Saved entries
++++++++++++++++++++
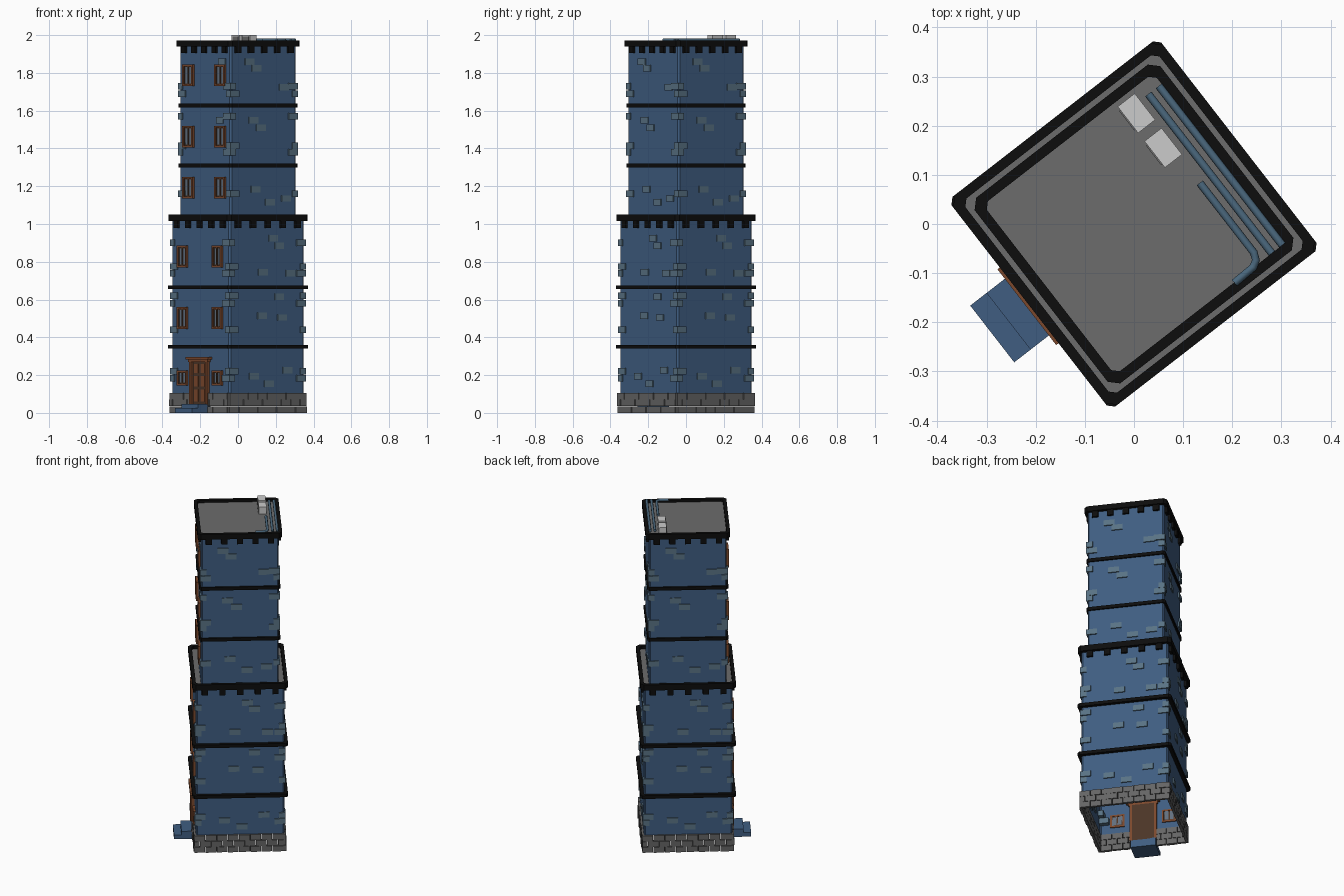
import bpy, bmesh, math
from mathutils import Matrix, Vector

if "Cube" in bpy.data.objects:
    bpy.data.objects.remove(bpy.data.objects["Cube"])

TURN = Matrix.Rotation(math.radians(-52.2), 4, 'Z')   # whole tower is turned on its plot


def material(name, rgb):
    m = bpy.data.materials.new(name)
    m.diffuse_color = (*rgb, 1)
    m.use_nodes = True
    m.node_tree.nodes["Principled BSDF"].inputs["Base Color"].default_value = m.diffuse_color
    return m


BLUE = material("blue_wall", (0.05, 0.11, 0.22))
BLOCK = material("blue_grey_block", (0.10, 0.17, 0.23))
BLACK = material("black_trim", (0.004, 0.004, 0.004))
STONE = material("dark_stone", (0.13, 0.13, 0.13))
ROOF = material("roof_grey", (0.15, 0.15, 0.15))
BROWN = material("brown_frame", (0.20, 0.065, 0.025))
DARK = material("dark_door", (0.07, 0.035, 0.02))
GLASS = material("window_glass", (0.12, 0.16, 0.21))
PIPE = material("pipe_blue", (0.07, 0.14, 0.21))


def finish(bm, name, mat=None):
    bmesh.ops.recalc_face_normals(bm, faces=bm.faces)
    bm.transform(TURN)
    me = bpy.data.meshes.new(name)
    bm.to_mesh(me)
    bm.free()
    ob = bpy.data.objects.new(name, me)
    bpy.context.collection.objects.link(ob)
    if mat:
        me.materials.append(mat)
    return ob


def box(bm, t, d, z, side=0):
    """Box on a wall: t along the wall, d outward from the centre, z up; each a (min, max)."""
    size = [t[1] - t[0], d[1] - d[0], z[1] - z[0], 1]
    mid = Vector((sum(t) / 2, -sum(d) / 2, sum(z) / 2))
    rot = Matrix.Rotation(side * math.pi / 2, 4, 'Z')
    bmesh.ops.create_cube(bm, size=1, matrix=rot @ Matrix.Translation(mid) @ Matrix.Diagonal(size))


def boxes(name, items, mat=None):
    bm = bmesh.new()
    for it in items:
        box(bm, *it)
    return finish(bm, name, mat)


def outline(bm, h, c, z):
    pts = [(h, -h + c), (h, h - c), (h - c, h), (-h + c, h),
           (-h, h - c), (-h, -h + c), (-h + c, -h), (h - c, -h)]
    return [bm.verts.new((x, y, z)) for x, y in pts]


def skin(bm, a, b):
    for i in range(8):
        j = (i + 1) % 8
        bm.faces.new((a[i], a[j], b[j], b[i]))


def shell(name, h, c, z0, z1, mat):
    bm = bmesh.new()
    skin(bm, outline(bm, h, c, z0), outline(bm, h, c, z1))
    return finish(bm, name, mat)


def deck(name, h, z, mat):
    bm = bmesh.new()
    bm.faces.new(outline(bm, h, 0.01, z))
    return finish(bm, name, mat)


def ring(name, h, inner, c, z0, z1, mat):
    bm = bmesh.new()
    loops = [outline(bm, *a) for a in ((h, c, z0), (h, c, z1), (inner, c * 0.7, z1), (inner, c * 0.7, z0))]
    for i in range(4):
        skin(bm, loops[i], loops[(i + 1) % 4])
    return finish(bm, name, mat)


def around(z, s):
    return (z - s / 2, z + s / 2)


# walls, decks, bands and cornices of both tiers
TIERS = (("lower", 0.25, 0.105, 1.03, 0.27, (0.35, 0.665), (1.015, 1.05), 1.033),
         ("upper", 0.22, 1.03, 1.955, 0.239, (1.31, 1.627), (1.94, 1.972), 1.957))
for tier, h, z0, z1, ch, bands, cz, dz in TIERS:
    shell(tier + "_walls", h, 0.008, z0, z1, BLUE)
    deck(tier + "_deck", ch - 0.01, dz, ROOF)
    for i, z in enumerate(bands):
        ring(f"{tier}_band_{i + 1}", h + (0.02 if tier == "lower" else 0.009), h - 0.003, 0.012, z - 0.01, z + 0.01, BLACK)
    ring(tier + "_cornice", ch, ch - 0.02, 0.018, *cz, BLACK)
    boxes(tier + "_cornice_soffit",
          [((-h - 0.005, h + 0.005), (h - 0.01, h + 0.01), (cz[0], cz[0] + 0.012), s) for s in range(4)], BLACK)
    step = h * 0.4
    boxes(tier + "_dentils",
          [(around((i - 2) * step, 0.035), (h - 0.005, ch - 0.006), (cz[0] - 0.035, cz[0] + 0.003), s)
           for s in range(4) for i in range(5)], BLACK)

# stone base in three staggered courses, open at the doorway
bricks = []
for side in range(4):
    for row in range(3):
        edges = [-0.26 + 0.505 * max(0, min(1, (i - 0.5 * (row % 2)) / 8)) for i in range(10)]
        for a, b in zip(edges, edges[1:]):
            spans = [(a, b)]
            if side == 0:
                spans = [(a, min(b, -0.075)), (max(a, 0.075), b)]
            for p, q in spans:
                if q - p > 0.008:
                    out = 0.26 + 0.003 * ((row + len(bricks)) % 2)
                    bricks.append(((p + 0.0015, q - 0.0015), (0.245, out),
                                   (row * 0.036, row * 0.036 + 0.034), side))
boxes("stone_base", bricks, STONE)

# scattered wall blocks, the same pattern on the three plain sides
LOW = ((0.04, 0.925), (0.08, 0.885), (0.155, 0.74), (-0.03, 0.745), (0.08, 0.615),
       (-0.035, 0.515), (0.10, 0.505), (-0.09, 0.195), (0.01, 0.155), (0.135, 0.225))
HIGH = ((-0.095, 1.86), (-0.05, 1.825), (0.135, 1.725), (-0.07, 1.55), (-0.02, 1.51),
        (-0.055, 1.185), (0.04, 1.115), (0.15, 1.135))
blocks = []
for side in (1, 2, 3):
    for pts, h in ((LOW, 0.25), (HIGH, 0.22)):
        blocks += [(around(t, 0.062), (h - 0.008, h + 0.006), around(z, 0.034), side) for t, z in pts]
blocks += [(around(t, 0.06), (0.212, 0.226), around(z, 0.034), 0) for t, z in ((0.15, 1.86), (0.13, 1.55))]
boxes("wall_blocks", blocks, BLOCK)

# corner blocks wrapping each edge
corner = []
for h, heights in ((0.25, (0.22, 0.183, 0.44, 0.58, 0.62, 0.74, 0.775, 0.9)),
                   (0.22, (1.16, 1.38, 1.415, 1.57, 1.69, 1.73))):
    for side in range(4):
        for i, z in enumerate(heights):
            a, b = (0.055, 0.03) if i % 2 else (0.03, 0.055)
            corner.append(((h - a, h + 0.007), (h - b, h + 0.007), around(z, 0.034), side))
boxes("corner_blocks", corner, BLOCK)


# windows on the entrance side
def frame(t, w, z0, z1, d0, d1, k):
    return [((t - w / 2, t - w / 2 + k), (d0, d1), (z0, z1)), ((t + w / 2 - k, t + w / 2), (d0, d1), (z0, z1)),
            ((t - w / 2 + k, t + w / 2 - k), (d0, d1), (z0, z0 + k)),
            ((t - w / 2 + k, t + w / 2 - k), (d0, d1), (z1 - k, z1))]


WINDOWS = ((0.25, 0.15, 0.082, 0.145, 0.225), (0.25, 0.15, 0.082, 0.445, 0.56), (0.25, 0.15, 0.082, 0.77, 0.885),
           (0.22, 0.138, 0.088, 1.135, 1.25), (0.22, 0.138, 0.088, 1.405, 1.52), (0.22, 0.138, 0.088, 1.73, 1.845))
frames, bars, panes = [], [], []
for h, off, w, z0, z1 in WINDOWS:
    for t in (-off, off):
        frames += frame(t, w, z0, z1, h - 0.006, h + 0.013, 0.01)
        bars += frame(t, w - 0.02, z0 + 0.01, z1 - 0.01, h - 0.004, h + 0.008, 0.005)
        bars.append((around(t, 0.008), (h - 0.004, h + 0.009), (z0 + 0.01, z1 - 0.01)))
        panes.append((around(t, w - 0.02), (h - 0.004, h + 0.004), (z0 + 0.01, z1 - 0.01)))
boxes("window_frames", frames, BROWN)
boxes("window_bars", bars, DARK)
boxes("window_panes", panes, GLASS)

# door with frame, hood and panels
boxes("door", [(around(0, 0.126), (0.24, 0.256), (0.045, 0.275))], DARK)
boxes("door_panels", [(around(t, 0.036), (0.25, 0.26), z) for t in (-0.028, 0.028)
                      for z in ((0.06, 0.125), (0.14, 0.195), (0.21, 0.26))], BROWN)
boxes("door_frame", [((-0.078, -0.06), (0.24, 0.267), (0.045, 0.282)),
                     ((0.06, 0.078), (0.24, 0.267), (0.045, 0.282)),
                     (around(0, 0.17), (0.24, 0.27), (0.27, 0.284)),
                     (around(0, 0.195), (0.24, 0.276), (0.282, 0.297))], BROWN)

# entrance steps
boxes("entrance_steps", [(around(0, 0.146), (0.24, 0.365), (0.0, 0.025)),
                         (around(0, 0.146), (0.24, 0.323), (0.025, 0.048))], BLUE)

# roof units
boxes("roof_units", [(around(u, 0.068), around(-0.142, 0.044), (1.957, 2.0)) for u in (-0.175, -0.086)])
boxes("roof_unit_grilles", [(around(u, 0.05), around(-0.119, 0.004), (1.963, 1.992)) for u in (-0.175, -0.086)], ROOF)

# roof pipes
PATHS = ([(-0.191, 0.185), (0.219, 0.185)], [(-0.191, 0.212), (0.219, 0.212)],
         [(0.016, 0.157), (0.195, 0.157), (0.21, 0.151), (0.218, 0.138), (0.22, 0.088)])
for i, path in enumerate(PATHS):
    cu = bpy.data.curves.new(f"roof_pipe_{i + 1}", 'CURVE')
    cu.dimensions = '3D'
    cu.bevel_depth = 0.008
    cu.bevel_resolution = 2
    cu.use_fill_caps = True
    sp = cu.splines.new('POLY')
    sp.points.add(len(path) - 1)
    for p, (x, y) in zip(sp.points, path):
        p.co = (*(TURN @ Vector((x, y, 1.974))), 1)
    cu.materials.append(PIPE)
    bpy.context.collection.objects.link(bpy.data.objects.new(f"roof_pipe_{i + 1}", cu))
++++++++++++++++++++
Look above for the line with "0.138), (0.22, 0.088)])" and the line with "cu.materials.append(PIPE)". Retype those two lines and every line between them exactly, adding nothing.

         [(0.016, 0.157), (0.195, 0.157), (0.21, 0.151), (0.218, 0.138), (0.22, 0.088)])
for i, path in enumerate(PATHS):
    cu = bpy.data.curves.new(f"roof_pipe_{i + 1}", 'CURVE')
    cu.dimensions = '3D'
    cu.bevel_depth = 0.008
    cu.bevel_resolution = 2
    cu.use_fill_caps = True
    sp = cu.splines.new('POLY')
    sp.points.add(len(path) - 1)
    for p, (x, y) in zip(sp.points, path):
        p.co = (*(TURN @ Vector((x, y, 1.974))), 1)
    cu.materials.append(PIPE)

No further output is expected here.